As you can see circled on the right, the list of widgets you see here is in the same order as you see in the right sidebar as actual images on the front end of my site.
Your available widgets area (mine are custom, right, footer and Instagram) will depend on your theme and should be more than sufficient to get you started and set up.
Additional custom widget areas can be set up using code but that’s for another day!
You should also see a whole list of available widgets that were pre-installed with your theme that you can drag and drop into the various widget areas.
You can also drag and drop to re-arrange the order of them within a widget area. Keep in mind this list of widgets isn’t the end-all/be-all. You can always go to the plugins menu on your Dashboard, click Add New, and search for any type of widget you are looking for.
Just be sure to add the word widget in your search. I recently searched for a Pinterest Feed Widget which is what you can see on my sidebar as well.
Remember to look for ones that have had many downloads and have also been updated recently.
This should help to identify better performing/most popular widgets. The nice thing is you can always try one and if you don’t like it, just delete it.
Well, we’ve covered the WordPress Basics for the most part without delving too deep, and I hope this has given you a good overview.

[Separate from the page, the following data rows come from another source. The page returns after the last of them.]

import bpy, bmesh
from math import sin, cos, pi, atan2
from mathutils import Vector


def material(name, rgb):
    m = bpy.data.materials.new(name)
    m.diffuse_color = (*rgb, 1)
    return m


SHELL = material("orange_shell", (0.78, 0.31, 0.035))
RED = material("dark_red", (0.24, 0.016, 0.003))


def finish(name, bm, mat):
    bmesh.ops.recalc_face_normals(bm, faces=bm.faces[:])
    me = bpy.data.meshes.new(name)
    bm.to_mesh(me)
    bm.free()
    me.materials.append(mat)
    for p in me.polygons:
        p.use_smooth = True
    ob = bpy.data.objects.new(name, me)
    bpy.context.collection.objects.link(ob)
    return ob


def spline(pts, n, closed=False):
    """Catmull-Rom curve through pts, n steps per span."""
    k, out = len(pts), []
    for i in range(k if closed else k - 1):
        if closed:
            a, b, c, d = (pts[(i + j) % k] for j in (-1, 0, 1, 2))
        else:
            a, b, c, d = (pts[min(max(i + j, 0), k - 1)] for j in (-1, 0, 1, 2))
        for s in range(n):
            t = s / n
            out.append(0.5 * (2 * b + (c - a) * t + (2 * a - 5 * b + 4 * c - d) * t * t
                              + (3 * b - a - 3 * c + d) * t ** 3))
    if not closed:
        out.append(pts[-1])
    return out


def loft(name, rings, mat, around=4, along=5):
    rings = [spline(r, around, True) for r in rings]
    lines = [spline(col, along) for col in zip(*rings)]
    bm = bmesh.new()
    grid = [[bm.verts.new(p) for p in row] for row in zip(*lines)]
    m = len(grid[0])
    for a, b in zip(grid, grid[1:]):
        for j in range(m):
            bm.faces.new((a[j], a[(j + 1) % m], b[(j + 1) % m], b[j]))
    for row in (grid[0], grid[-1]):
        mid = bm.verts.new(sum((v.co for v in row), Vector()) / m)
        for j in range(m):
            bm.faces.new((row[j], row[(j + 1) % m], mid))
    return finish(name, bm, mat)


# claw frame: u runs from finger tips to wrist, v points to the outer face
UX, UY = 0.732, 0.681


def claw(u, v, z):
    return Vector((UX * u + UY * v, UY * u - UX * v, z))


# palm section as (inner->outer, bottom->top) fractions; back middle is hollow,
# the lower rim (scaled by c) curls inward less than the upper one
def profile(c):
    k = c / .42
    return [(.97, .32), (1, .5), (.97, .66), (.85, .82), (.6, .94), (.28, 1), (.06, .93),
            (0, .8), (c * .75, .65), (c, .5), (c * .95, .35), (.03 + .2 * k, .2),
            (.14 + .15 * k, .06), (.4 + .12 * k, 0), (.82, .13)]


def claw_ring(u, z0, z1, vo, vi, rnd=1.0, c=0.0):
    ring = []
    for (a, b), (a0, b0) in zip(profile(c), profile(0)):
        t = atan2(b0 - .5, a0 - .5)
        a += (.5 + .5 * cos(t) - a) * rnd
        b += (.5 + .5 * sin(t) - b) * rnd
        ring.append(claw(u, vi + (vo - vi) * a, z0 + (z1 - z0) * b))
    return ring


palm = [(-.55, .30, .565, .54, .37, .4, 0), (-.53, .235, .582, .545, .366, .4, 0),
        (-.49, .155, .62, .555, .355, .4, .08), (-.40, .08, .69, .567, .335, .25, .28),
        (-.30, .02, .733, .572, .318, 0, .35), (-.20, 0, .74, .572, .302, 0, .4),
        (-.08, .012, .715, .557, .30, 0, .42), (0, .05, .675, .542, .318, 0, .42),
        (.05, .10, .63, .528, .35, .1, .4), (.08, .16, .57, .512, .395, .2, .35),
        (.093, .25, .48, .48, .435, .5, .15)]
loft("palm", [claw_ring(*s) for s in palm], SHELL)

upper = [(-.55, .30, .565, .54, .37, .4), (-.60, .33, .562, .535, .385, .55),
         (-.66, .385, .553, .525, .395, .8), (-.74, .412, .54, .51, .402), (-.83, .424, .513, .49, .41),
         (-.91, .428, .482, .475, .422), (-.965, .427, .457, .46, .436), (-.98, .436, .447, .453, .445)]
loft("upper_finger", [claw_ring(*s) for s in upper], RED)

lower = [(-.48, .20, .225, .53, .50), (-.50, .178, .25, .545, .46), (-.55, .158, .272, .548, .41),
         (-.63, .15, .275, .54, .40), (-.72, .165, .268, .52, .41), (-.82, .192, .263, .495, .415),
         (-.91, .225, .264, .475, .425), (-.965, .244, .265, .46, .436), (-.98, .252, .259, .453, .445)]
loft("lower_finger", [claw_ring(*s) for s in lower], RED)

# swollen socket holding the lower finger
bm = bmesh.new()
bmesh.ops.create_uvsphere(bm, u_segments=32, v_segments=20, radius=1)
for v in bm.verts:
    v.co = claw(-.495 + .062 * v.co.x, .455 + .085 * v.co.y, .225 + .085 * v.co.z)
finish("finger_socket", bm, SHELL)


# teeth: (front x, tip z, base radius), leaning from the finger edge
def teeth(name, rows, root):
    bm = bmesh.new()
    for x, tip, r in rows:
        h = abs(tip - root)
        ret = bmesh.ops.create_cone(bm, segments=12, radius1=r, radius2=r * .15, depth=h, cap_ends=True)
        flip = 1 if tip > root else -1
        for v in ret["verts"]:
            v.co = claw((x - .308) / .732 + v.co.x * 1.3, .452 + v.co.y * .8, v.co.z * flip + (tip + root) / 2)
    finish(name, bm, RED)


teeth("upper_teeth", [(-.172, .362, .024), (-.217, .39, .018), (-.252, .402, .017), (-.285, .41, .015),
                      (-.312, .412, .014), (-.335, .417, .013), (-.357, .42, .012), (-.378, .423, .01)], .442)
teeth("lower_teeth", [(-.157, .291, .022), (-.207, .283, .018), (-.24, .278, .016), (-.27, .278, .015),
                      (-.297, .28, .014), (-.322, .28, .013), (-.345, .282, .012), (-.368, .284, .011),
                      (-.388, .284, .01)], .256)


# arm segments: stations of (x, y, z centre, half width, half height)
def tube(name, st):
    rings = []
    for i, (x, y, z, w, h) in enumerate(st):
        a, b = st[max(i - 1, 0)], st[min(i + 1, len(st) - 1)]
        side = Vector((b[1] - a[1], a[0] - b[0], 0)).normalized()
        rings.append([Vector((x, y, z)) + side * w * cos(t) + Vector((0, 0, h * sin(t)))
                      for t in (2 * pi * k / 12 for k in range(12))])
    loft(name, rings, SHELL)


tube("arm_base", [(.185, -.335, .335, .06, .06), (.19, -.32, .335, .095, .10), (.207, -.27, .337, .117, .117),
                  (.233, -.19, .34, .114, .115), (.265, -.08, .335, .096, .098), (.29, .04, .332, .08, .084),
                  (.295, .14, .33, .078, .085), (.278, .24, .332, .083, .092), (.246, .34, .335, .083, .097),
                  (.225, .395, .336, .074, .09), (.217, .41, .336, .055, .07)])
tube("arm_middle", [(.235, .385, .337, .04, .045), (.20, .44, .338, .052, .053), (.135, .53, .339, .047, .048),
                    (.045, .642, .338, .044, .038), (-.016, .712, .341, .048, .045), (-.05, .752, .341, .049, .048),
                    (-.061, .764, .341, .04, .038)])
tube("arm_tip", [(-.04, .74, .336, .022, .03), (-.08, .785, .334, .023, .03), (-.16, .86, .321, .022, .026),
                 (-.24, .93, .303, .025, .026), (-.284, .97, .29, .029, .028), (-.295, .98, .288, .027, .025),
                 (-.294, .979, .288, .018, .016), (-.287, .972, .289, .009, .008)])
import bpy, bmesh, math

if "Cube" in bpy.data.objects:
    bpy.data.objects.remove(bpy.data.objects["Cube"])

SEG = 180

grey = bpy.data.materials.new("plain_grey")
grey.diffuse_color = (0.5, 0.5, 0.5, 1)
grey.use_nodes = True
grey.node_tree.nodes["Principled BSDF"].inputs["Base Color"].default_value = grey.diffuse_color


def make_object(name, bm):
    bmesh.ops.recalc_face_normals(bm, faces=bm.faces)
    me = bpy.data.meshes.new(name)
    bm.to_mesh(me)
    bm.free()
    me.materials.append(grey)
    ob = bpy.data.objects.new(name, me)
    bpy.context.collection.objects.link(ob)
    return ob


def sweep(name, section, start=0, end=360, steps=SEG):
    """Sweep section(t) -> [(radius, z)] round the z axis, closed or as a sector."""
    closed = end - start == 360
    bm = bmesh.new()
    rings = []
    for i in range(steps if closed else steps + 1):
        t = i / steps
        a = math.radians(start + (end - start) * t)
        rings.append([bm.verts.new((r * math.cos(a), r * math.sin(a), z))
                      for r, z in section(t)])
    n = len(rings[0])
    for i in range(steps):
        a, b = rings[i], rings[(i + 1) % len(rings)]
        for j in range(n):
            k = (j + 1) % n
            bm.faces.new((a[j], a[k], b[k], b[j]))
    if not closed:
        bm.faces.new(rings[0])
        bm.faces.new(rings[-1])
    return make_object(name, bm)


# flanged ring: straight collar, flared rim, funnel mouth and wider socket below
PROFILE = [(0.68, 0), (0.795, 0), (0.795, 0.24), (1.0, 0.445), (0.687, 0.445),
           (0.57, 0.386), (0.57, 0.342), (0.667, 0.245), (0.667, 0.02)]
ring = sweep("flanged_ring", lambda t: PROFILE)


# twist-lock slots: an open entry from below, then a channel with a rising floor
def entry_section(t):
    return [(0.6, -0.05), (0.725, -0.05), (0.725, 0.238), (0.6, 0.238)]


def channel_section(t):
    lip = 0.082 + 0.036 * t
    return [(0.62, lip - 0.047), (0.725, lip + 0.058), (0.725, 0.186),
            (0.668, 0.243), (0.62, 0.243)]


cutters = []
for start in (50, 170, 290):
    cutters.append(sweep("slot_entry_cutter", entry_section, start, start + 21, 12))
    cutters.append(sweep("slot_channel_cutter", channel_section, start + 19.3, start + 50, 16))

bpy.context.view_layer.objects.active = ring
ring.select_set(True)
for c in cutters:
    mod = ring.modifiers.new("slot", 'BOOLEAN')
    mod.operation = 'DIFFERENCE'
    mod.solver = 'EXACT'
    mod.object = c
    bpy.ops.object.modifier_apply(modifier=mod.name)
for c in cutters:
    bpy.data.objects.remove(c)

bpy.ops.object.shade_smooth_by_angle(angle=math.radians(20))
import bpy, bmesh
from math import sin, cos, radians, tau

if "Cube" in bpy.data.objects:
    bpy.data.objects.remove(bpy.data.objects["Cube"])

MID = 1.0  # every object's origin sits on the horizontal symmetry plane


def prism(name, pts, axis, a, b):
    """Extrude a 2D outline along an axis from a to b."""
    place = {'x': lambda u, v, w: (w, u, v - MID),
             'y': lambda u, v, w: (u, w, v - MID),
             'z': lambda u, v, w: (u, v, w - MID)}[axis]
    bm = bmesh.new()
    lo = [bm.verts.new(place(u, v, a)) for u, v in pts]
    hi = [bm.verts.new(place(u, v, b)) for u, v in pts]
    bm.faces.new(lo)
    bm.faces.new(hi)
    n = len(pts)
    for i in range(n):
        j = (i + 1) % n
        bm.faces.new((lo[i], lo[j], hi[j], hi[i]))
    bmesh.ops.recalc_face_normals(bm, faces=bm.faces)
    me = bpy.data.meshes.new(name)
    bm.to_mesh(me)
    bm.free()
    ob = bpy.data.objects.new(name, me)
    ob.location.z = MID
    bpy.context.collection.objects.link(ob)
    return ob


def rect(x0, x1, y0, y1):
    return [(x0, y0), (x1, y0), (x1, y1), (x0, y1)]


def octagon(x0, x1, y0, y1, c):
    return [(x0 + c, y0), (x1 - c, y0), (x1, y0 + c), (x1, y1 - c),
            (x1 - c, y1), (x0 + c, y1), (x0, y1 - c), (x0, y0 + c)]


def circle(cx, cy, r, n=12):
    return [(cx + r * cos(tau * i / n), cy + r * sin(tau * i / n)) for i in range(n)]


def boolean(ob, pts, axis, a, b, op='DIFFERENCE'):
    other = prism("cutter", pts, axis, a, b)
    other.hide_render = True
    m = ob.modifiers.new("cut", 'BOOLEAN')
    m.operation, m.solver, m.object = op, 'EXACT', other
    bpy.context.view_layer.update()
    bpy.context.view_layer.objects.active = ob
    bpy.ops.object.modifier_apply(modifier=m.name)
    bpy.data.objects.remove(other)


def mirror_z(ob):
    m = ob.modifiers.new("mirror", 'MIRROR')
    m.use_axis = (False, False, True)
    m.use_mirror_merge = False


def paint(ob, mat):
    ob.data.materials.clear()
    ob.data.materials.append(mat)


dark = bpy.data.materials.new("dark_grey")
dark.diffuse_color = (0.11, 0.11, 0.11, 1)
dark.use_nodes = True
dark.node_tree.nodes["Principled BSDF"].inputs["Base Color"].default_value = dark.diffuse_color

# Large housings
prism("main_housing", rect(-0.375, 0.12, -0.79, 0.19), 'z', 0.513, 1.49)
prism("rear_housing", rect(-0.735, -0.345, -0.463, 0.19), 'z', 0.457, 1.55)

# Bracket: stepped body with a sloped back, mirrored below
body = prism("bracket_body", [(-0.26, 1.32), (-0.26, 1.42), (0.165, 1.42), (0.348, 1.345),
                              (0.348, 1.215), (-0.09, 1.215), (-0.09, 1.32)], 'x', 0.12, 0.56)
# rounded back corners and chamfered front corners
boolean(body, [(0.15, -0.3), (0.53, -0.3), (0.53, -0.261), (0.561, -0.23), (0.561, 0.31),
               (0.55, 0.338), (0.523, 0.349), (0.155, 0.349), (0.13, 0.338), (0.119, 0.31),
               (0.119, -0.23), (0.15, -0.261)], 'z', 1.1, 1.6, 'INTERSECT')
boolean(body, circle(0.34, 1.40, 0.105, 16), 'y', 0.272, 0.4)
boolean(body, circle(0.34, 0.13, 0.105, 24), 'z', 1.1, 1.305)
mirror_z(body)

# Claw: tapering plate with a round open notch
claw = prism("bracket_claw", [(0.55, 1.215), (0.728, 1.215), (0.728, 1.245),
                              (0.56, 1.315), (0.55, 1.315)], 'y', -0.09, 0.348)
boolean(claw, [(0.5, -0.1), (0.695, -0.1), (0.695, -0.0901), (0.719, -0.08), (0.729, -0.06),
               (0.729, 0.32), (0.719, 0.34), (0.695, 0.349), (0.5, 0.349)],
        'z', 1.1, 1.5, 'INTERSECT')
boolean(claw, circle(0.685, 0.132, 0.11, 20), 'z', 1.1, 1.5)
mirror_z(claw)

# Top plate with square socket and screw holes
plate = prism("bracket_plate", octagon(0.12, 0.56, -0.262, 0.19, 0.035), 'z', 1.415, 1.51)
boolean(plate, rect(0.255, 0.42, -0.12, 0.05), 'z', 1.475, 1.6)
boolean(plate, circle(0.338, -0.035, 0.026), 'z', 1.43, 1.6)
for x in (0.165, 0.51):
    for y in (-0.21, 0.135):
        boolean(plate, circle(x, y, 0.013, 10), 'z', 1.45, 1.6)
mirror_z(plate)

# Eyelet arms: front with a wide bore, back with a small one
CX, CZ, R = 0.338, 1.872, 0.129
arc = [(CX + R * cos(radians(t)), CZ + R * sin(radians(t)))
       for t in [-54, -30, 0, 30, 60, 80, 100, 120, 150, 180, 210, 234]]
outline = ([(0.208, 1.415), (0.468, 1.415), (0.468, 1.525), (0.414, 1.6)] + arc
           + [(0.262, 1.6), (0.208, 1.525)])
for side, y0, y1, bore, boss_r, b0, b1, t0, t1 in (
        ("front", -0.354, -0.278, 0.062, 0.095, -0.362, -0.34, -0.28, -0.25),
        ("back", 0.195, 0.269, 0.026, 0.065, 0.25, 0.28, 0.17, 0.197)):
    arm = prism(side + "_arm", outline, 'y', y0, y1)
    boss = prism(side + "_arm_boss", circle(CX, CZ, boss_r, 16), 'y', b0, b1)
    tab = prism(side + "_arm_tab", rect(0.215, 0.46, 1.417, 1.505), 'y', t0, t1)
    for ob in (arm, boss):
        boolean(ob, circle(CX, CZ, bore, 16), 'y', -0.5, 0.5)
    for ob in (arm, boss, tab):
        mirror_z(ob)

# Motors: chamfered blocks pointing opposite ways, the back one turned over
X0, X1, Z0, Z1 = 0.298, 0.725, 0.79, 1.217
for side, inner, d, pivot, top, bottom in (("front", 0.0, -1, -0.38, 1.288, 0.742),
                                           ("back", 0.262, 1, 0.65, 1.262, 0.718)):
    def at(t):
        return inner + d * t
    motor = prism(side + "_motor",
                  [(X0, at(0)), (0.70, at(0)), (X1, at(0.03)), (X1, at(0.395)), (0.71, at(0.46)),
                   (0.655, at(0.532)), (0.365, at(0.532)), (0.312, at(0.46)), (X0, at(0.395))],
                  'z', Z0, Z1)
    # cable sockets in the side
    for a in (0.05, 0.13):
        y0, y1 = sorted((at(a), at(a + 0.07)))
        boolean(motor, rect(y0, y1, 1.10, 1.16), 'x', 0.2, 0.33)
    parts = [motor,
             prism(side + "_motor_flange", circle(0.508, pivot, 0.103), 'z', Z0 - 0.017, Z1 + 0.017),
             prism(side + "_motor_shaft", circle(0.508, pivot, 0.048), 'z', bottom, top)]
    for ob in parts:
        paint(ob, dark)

Now that you hopefully have your site set up and it’s looking great, I have two really great posts for you to check out so you can start making money with your blog today!